_Instructions for the task_
Every record should be copied exactly, except that pictures are to be omitted.

:::

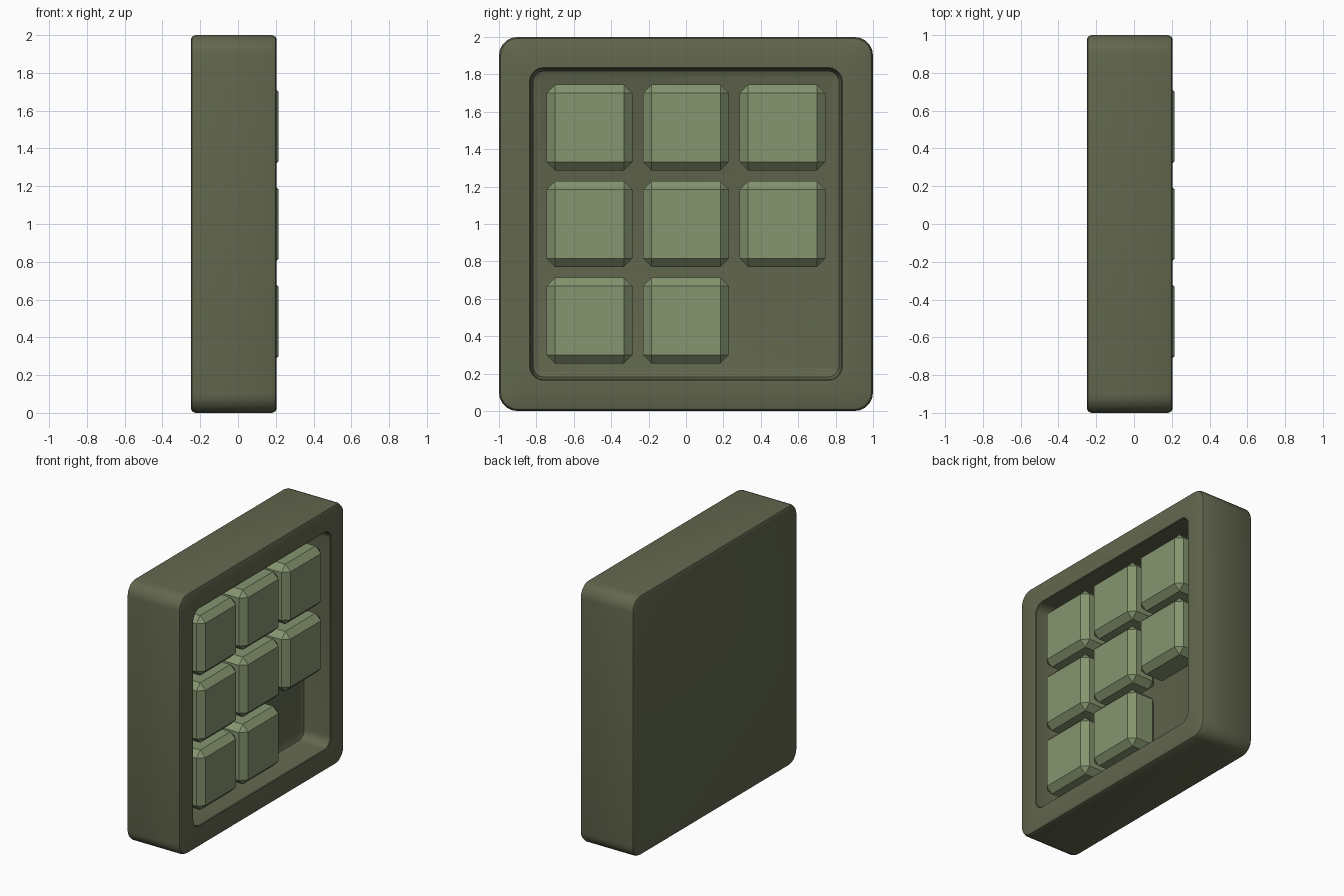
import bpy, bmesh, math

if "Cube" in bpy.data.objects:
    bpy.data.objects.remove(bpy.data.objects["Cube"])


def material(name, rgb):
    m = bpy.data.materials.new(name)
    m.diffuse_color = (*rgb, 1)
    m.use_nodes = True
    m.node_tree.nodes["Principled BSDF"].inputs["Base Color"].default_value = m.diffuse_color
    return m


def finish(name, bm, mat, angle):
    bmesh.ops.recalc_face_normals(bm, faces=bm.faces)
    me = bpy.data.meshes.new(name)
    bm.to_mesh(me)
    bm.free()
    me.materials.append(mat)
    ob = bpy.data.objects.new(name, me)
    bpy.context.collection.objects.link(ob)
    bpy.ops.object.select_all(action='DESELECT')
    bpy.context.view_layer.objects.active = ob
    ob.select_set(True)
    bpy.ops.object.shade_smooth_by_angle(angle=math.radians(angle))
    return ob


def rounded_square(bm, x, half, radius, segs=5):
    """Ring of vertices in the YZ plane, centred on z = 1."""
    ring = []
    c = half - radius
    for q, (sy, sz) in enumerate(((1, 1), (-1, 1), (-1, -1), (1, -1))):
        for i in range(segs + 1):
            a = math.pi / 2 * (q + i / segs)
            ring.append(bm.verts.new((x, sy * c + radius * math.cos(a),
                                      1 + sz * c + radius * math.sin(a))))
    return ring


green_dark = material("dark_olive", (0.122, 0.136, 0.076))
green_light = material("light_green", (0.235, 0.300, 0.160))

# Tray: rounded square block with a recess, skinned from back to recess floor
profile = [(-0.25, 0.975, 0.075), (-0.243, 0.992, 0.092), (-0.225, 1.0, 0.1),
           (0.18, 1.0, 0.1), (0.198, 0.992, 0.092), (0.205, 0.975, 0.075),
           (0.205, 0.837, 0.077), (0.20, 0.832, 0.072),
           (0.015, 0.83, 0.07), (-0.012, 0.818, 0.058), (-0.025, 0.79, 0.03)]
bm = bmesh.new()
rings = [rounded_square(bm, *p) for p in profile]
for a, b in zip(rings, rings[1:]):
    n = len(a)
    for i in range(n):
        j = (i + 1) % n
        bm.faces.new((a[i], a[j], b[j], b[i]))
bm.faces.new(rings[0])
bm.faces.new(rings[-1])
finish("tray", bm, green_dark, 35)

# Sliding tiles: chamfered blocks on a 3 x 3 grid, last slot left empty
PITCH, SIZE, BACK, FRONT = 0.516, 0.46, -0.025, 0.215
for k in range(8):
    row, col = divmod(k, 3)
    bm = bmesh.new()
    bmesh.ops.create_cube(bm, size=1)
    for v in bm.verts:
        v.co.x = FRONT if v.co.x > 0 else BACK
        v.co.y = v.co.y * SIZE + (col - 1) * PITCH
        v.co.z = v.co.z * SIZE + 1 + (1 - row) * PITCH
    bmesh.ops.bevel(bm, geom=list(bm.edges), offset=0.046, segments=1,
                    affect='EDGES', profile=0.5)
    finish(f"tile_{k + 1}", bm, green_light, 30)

:::

_Solution_
import bpy, bmesh, math

if "Cube" in bpy.data.objects:
    bpy.data.objects.remove(bpy.data.objects["Cube"])


def material(name, rgb):
    m = bpy.data.materials.new(name)
    m.diffuse_color = (*rgb, 1)
    m.use_nodes = True
    m.node_tree.nodes["Principled BSDF"].inputs["Base Color"].default_value = m.diffuse_color
    return m


def finish(name, bm, mat, angle):
    bmesh.ops.recalc_face_normals(bm, faces=bm.faces)
    me = bpy.data.meshes.new(name)
    bm.to_mesh(me)
    bm.free()
    me.materials.append(mat)
    ob = bpy.data.objects.new(name, me)
    bpy.context.collection.objects.link(ob)
    bpy.ops.object.select_all(action='DESELECT')
    bpy.context.view_layer.objects.active = ob
    ob.select_set(True)
    bpy.ops.object.shade_smooth_by_angle(angle=math.radians(angle))
    return ob


def rounded_square(bm, x, half, radius, segs=5):
    """Ring of vertices in the YZ plane, centred on z = 1."""
    ring = []
    c = half - radius
    for q, (sy, sz) in enumerate(((1, 1), (-1, 1), (-1, -1), (1, -1))):
        for i in range(segs + 1):
            a = math.pi / 2 * (q + i / segs)
            ring.append(bm.verts.new((x, sy * c + radius * math.cos(a),
                                      1 + sz * c + radius * math.sin(a))))
    return ring


green_dark = material("dark_olive", (0.122, 0.136, 0.076))
green_light = material("light_green", (0.235, 0.300, 0.160))

# Tray: rounded square block with a recess, skinned from back to recess floor
profile = [(-0.25, 0.975, 0.075), (-0.243, 0.992, 0.092), (-0.225, 1.0, 0.1),
           (0.18, 1.0, 0.1), (0.198, 0.992, 0.092), (0.205, 0.975, 0.075),
           (0.205, 0.837, 0.077), (0.20, 0.832, 0.072),
           (0.015, 0.83, 0.07), (-0.012, 0.818, 0.058), (-0.025, 0.79, 0.03)]
bm = bmesh.new()
rings = [rounded_square(bm, *p) for p in profile]
for a, b in zip(rings, rings[1:]):
    n = len(a)
    for i in range(n):
        j = (i + 1) % n
        bm.faces.new((a[i], a[j], b[j], b[i]))
bm.faces.new(rings[0])
bm.faces.new(rings[-1])
finish("tray", bm, green_dark, 35)

# Sliding tiles: chamfered blocks on a 3 x 3 grid, last slot left empty
PITCH, SIZE, BACK, FRONT = 0.516, 0.46, -0.025, 0.215
for k in range(8):
    row, col = divmod(k, 3)
    bm = bmesh.new()
    bmesh.ops.create_cube(bm, size=1)
    for v in bm.verts:
        v.co.x = FRONT if v.co.x > 0 else BACK
        v.co.y = v.co.y * SIZE + (col - 1) * PITCH
        v.co.z = v.co.z * SIZE + 1 + (1 - row) * PITCH
    bmesh.ops.bevel(bm, geom=list(bm.edges), offset=0.046, segments=1,
                    affect='EDGES', profile=0.5)
    finish(f"tile_{k + 1}", bm, green_light, 30)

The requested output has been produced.